But Wait! How can an agency responsible for the medicines of Europeans be located in a soon-to-be non-European country? Answer: Politically speaking it can’t; it must move to the Real Europe.
Continue reading Telework and unnatural disasters: Brexit
Sustainability apparently means different things to different people. Fundamentally, sustainability refers to the ability of the human race to survive into the indefinite future. The crux of the sustainability dilemma is the tension between what we want to do and what Mother Nature allows us to do while remaining on Earth. I would like to summarize and expand upon an article that appeared recently in Nature Sustainability. The article’s title is “A good life for all within planetary boundaries”. It was produced by a team from the Sustainability Research Institute of the University of Leeds, UK and the Mercator Research Institute on Global Commons and Climate Change, Berlin, Germany.
The fundamental constraint on sustainability derives from the fact that we’re stuck here on Mother Earth, therefore we must take pretty good care of her if we are to be around very long. What Mother provides us is breathable air, potable water, arable soil, sources of energy and a variety of raw materials that we can make into useful products. The fundamental constraint on “the good life” is our ability to realize at least a minimum level of health and other human needs. The researchers for the paper quoted above described this as the ability of humanity to stay within a doughnut; the inner boundary of the doughnut comprises the human needs requirements while the outer boundary comprises the constraints imposed by nature.

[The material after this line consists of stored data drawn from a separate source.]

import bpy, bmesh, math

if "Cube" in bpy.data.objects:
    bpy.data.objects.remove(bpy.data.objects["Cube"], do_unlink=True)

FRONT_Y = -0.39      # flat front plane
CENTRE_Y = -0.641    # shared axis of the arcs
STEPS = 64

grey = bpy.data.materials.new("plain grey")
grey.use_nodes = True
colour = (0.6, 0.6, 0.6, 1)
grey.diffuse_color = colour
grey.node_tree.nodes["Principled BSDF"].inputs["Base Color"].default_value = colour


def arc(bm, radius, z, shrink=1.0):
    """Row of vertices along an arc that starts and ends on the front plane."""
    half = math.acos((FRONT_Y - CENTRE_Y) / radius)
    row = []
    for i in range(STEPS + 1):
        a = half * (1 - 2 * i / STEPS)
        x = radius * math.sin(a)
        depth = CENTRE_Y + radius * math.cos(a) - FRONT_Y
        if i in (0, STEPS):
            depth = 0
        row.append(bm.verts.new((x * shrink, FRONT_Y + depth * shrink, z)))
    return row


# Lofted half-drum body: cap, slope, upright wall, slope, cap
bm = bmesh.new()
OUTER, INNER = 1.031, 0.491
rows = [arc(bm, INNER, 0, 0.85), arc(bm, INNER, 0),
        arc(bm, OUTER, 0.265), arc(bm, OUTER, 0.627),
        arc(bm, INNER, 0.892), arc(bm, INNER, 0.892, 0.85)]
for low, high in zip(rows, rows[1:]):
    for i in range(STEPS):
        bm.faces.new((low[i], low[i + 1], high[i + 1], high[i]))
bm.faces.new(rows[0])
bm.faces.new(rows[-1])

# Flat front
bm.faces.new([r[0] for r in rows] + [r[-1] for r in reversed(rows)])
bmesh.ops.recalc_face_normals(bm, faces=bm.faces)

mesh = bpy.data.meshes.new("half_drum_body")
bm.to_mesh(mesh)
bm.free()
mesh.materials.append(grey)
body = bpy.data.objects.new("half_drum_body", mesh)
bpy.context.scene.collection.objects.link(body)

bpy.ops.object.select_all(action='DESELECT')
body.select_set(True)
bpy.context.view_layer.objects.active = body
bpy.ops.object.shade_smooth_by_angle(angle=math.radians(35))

Continue reading The sustainability dilemma: will we make it?
Ordinarily this blog concerns “normal” telework, among other issues. But this time the focus is on telework as it happens to coincide with telepolitics in Spain’s region of Catalonia. In case you haven’t been following the goings-on in Catalonia because of Trumpruses here’s the story.

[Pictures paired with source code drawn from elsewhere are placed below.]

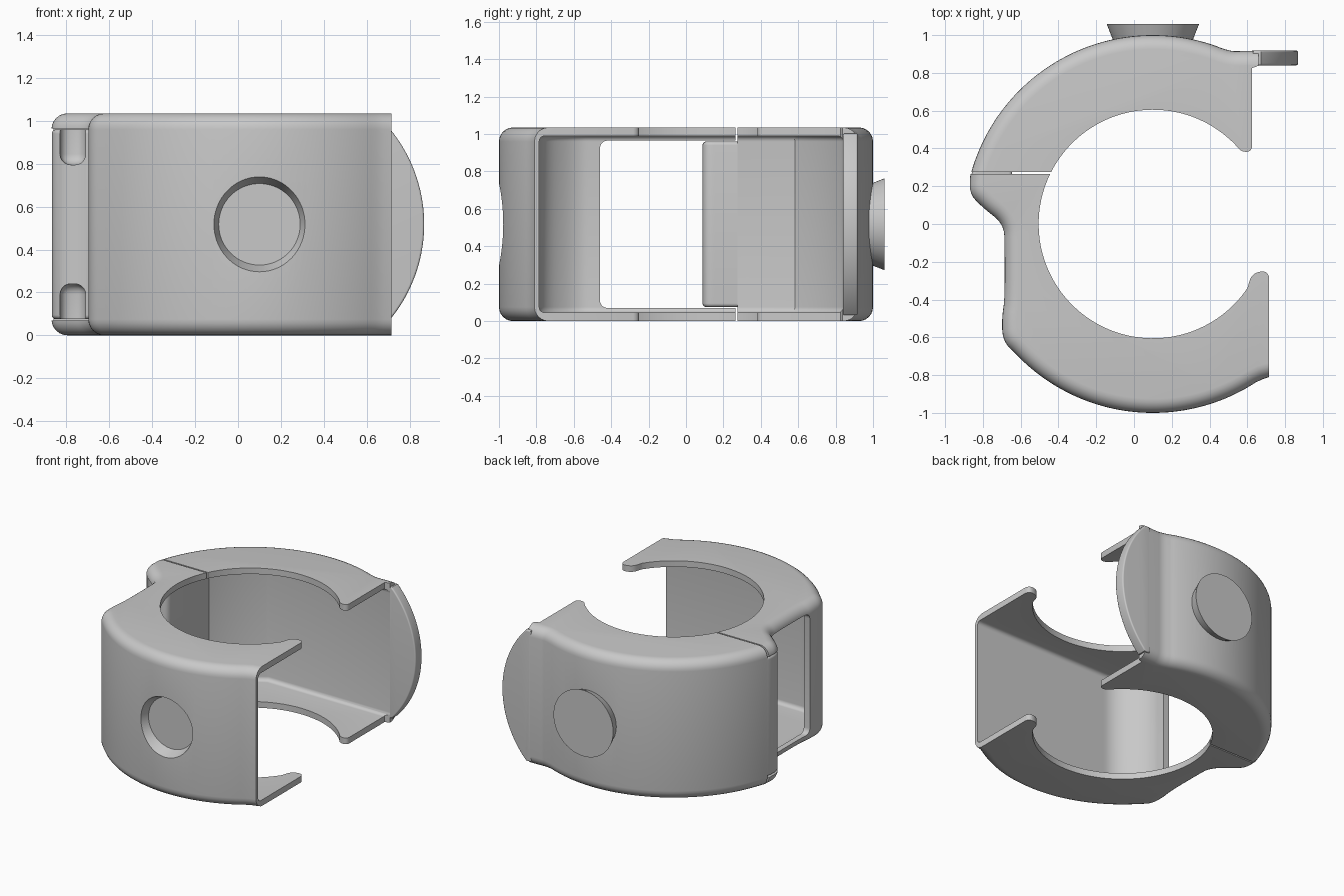
import bpy, bmesh, math
from mathutils import Matrix, Vector

cube = bpy.data.objects.get("Cube")
if cube:
    bpy.data.objects.remove(cube, do_unlink=True)

H = 1.035            # overall height
CX = 0.1             # centre of the ring in x

gray = bpy.data.materials.new("plain_gray")
gray.use_nodes = True
gray.diffuse_color = (0.58, 0.58, 0.58, 1)
gray.node_tree.nodes["Principled BSDF"].inputs["Base Color"].default_value = (0.58, 0.58, 0.58, 1)


def arc(r, a0, a1, n=40, cx=CX, cy=0.0):
    angles = [math.radians(a0 + (a1 - a0) * i / n) for i in range(n + 1)]
    return [(cx + r * math.cos(a), cy + r * math.sin(a)) for a in angles]


def soften(path, rounds=3):
    """Corner cutting that keeps the end points."""
    for _ in range(rounds):
        new = [path[0]]
        for a, b in zip(path, path[1:]):
            a, b = Vector(a), Vector(b)
            new += [tuple(a.lerp(b, 0.25)), tuple(a.lerp(b, 0.75))]
        path = new + [path[-1]]
    return path


def make_object(name, bm):
    bmesh.ops.recalc_face_normals(bm, faces=bm.faces)
    mesh = bpy.data.meshes.new(name)
    bm.to_mesh(mesh)
    bm.free()
    mesh.materials.append(gray)
    ob = bpy.data.objects.new(name, mesh)
    bpy.context.collection.objects.link(ob)
    return ob


def inset_directions(points, rounded):
    """Inward direction per point; an open rounded run slides along its end faces."""
    n = len(points)
    area = sum(points[i - 1].cross(points[i]) for i in range(n))
    turn = 1 if area > 0 else -1
    dirs = []
    for i in range(n):
        prev, here, after = points[i - 1], points[i], points[(i + 1) % n]
        if i >= rounded:
            dirs.append(Vector((0, 0)))
        elif rounded < n and i == 0:
            dirs.append((prev - here).normalized())
        elif rounded < n and i == rounded - 1:
            dirs.append((after - here).normalized())
        else:
            a, b = (here - prev).normalized(), (after - here).normalized()
            na, nb = Vector((-a.y, a.x)) * turn, Vector((-b.y, b.x)) * turn
            dirs.append((na + nb) / (1 + na.dot(nb)))
    return dirs


def prism(name, outline, z0, z1, rounded=0, radius=0.0, matrix=Matrix()):
    """Extrude an outline; the rims of its first rounded points get a fillet."""
    points = [Vector(p) for p in outline]
    n = len(points)
    dirs = inset_directions(points, rounded)
    levels = [(0, 0)]
    if rounded:
        steps = [math.radians(15 * i) for i in range(7)]
        levels = [(radius * (1 - math.sin(t)), radius * (1 - math.cos(t))) for t in steps]
    levels = [(d, z0 + h) for d, h in levels] + [(d, z1 - h) for d, h in reversed(levels)]
    bm = bmesh.new()
    rings = [[bm.verts.new((*(p + v * d), z)) for p, v in zip(points, dirs)]
             for d, z in levels]
    bm.faces.new(rings[0][::-1])
    bm.faces.new(rings[-1])
    for low, high in zip(rings, rings[1:]):
        for i in range(n):
            j = (i + 1) % n
            bm.faces.new((low[i], low[j], high[j], high[i]))
    bm.transform(matrix)
    return make_object(name, bm)


def rounded_box(name, lo, hi, radius):
    lo, hi = Vector(lo), Vector(hi)
    bm = bmesh.new()
    bmesh.ops.create_cube(bm, size=1)
    for v in bm.verts:
        v.co = Vector(c * s for c, s in zip(v.co, hi - lo)) + (lo + hi) / 2
    bmesh.ops.bevel(bm, geom=bm.edges[:], offset=radius, segments=5,
                    profile=0.5, affect='EDGES')
    return make_object(name, bm)


def cone_cutter(side):
    """Tapered round pocket on the front (-1) or back (+1) wall."""
    bm = bmesh.new()
    bmesh.ops.create_cone(bm, cap_ends=True, segments=64, radius1=0.19,
                          radius2=0.245, depth=0.14)
    bm.transform(Matrix.Translation((CX, side * 0.99, H / 2))
                 @ Matrix.Rotation(-side * math.pi / 2, 4, 'X'))
    return make_object("pocket_cutter", bm)


def carve(ob, cutters):
    bpy.context.view_layer.objects.active = ob
    for cutter in cutters:
        mod = ob.modifiers.new("cut", 'BOOLEAN')
        mod.operation = 'DIFFERENCE'
        mod.solver = 'EXACT'
        mod.object = cutter
        bpy.ops.object.modifier_apply(modifier=mod.name)
        bpy.data.objects.remove(cutter, do_unlink=True)


def bore_cutter():
    """Round bore with an open mouth and rounded plate tips."""
    front_tip = soften([(0.60, -0.34), (0.625, -0.26), (0.71, -0.245), (0.722, -0.33)])
    back_tip = soften([(0.63, 0.46), (0.625, 0.385), (0.57, 0.38), (0.53, 0.427)])
    mouth = arc(0.605, 45, 325, 80)[1:-1] + front_tip + [(1, -0.33), (1, 0.46)] + back_tip
    return prism("bore_cutter", mouth, -0.1, H + 0.1)


# Front half: hinge curve, straight side, round front, flared end
hinge = soften([(-0.867, 0.265), (-0.872, 0.16), (-0.80, 0.085), (-0.69, 0.0),
                (-0.685, -0.12), (-0.685, -0.40), (-0.70, -0.50), (-0.695, -0.62),
                (-0.62, -0.694)])
outer = hinge + arc(1.0, 225, 303, 44) + [(0.68, -0.822), (0.715, -0.81)]
front = prism("front_half", outer + [(0.715, -0.2), (-0.3, 0.265)], 0, H, len(outer), 0.075)
cavity = ([(1.2, -0.785), (1.2, 0.5), (-0.645, 0.5)]
          + soften([(-0.645, -0.46), (-0.645, -0.60), (-0.50, -0.785), (-0.30, -0.785)]))
carve(front, [cone_cutter(-1),
              prism("cavity_cutter", cavity, 0.045, H - 0.045, len(cavity), 0.03),
              rounded_box("window_cutter", (-1.2, -0.46, 0.07), (-0.56, 0.6, H - 0.07), 0.04),
              bore_cutter()])

# Back half: round back that flattens toward the clasp
outer = (arc(1.0, 164, 70, 50)
         + soften([(0.46, 0.932), (0.52, 0.914), (0.57, 0.916), (0.66, 0.918)]))
back = prism("back_half", outer + [(0.66, 0.838), (0.625, 0.825), (0.625, 0.2), (-0.3, 0.275)],
             0, H, len(outer), 0.075)
cavity = [(1.2, 0.84), (1.2, -0.3), (-0.645, -0.3)] + arc(0.945, 142, 117.3, 20)
carve(back, [cone_cutter(1),
             prism("cavity_cutter", cavity, 0.045, H - 0.045, len(cavity), 0.03),
             bore_cutter()])

# Hinge lip that reaches past the seam into the side window, with two small notches
lip_path = soften([(-0.81, 0.33), (-0.863, 0.28), (-0.872, 0.16), (-0.81, 0.10),
                   (-0.73, 0.085), (-0.645, 0.095), (-0.645, 0.20), (-0.645, 0.33)])
lip = prism("hinge_lip", lip_path, 0.075, H - 0.075, len(lip_path), 0.02)
carve(lip, [rounded_box("notch_cutter", (-0.83, 0.0, z), (-0.71, 0.17, z + 0.24), 0.05)
            for z in (0.0, H - 0.24)])

# Clasp tongue: a plate with a round edge
rim = arc(0.7, -44, 44, 40, cx=0.168, cy=H / 2)
profile = [(0.63, rim[0][1])] + rim + [(0.63, rim[-1][1])]
stand = Matrix(((1, 0, 0, 0), (0, 0, 1, 0), (0, 1, 0, 0), (0, 0, 0, 1)))
tongue = prism("clasp_tongue", profile, 0.84, 0.918, len(profile), 0.01, stand)

# Smooth shading with crisp edges
for ob in (front, back, lip, tongue):
    bpy.ops.object.select_all(action='DESELECT')
    ob.select_set(True)
    bpy.context.view_layer.objects.active = ob
    bpy.ops.object.shade_smooth_by_angle(angle=math.radians(30))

Catalonia, although an official, semiautonomous region of Spain, has been chafing at the bit for decades if not centuries. Many Catalans want Catalonia to evolve into a separate country. The Spanish government is dead set against such a move. Nevertheless Catalonia, which has its own parliament, voted in a referendum on 1 October 2017 to become independent under its President, Carles Puigdemont. Spain’s prime minister, Mariano Rajoy, declared the referendum unconstitutional, null and void and set about arresting the leaders of the separatists. Rajoy also declared a snap regional election to be held on 22 December 2017 for the purpose of returning Catalonia to the fold.
Continue reading Telework and telepolitics in Catalonia
Despite all our sage advice the world, at least the United States, seems intent on accelerating our race to the climate cliff. It’s well past time to put on the brakes. For example, energy and climate notes that:
In the 1990s, the transportation sector saw the fastest growth in carbon dioxide emissions of any major sector of the U.S. economy. And the transportation sector is projected to generate nearly half of the 40% rise in U.S. carbon dioxide emissions forecast for 2025.3
Congratulations all you movers. Transportation finally is producing more greenhouse gases than coal-fired power plants. As my mother used to say to me when I was a sprout: Stop moving around so much!
Continue reading High time to put on the brakes
Our accounting practices may soon change to include the carbon tax. We have spent years encouraging people to look at the benefits of teleworking versus its costs. Our cost-benefit analysis focuses mainly on the standard cost elements such as space rental, technology, training and unspecified “externalities”. But soon many organization will be thinking about another benefit of teleworking, the carbon tax. Continue reading Telework and the Carbon Tax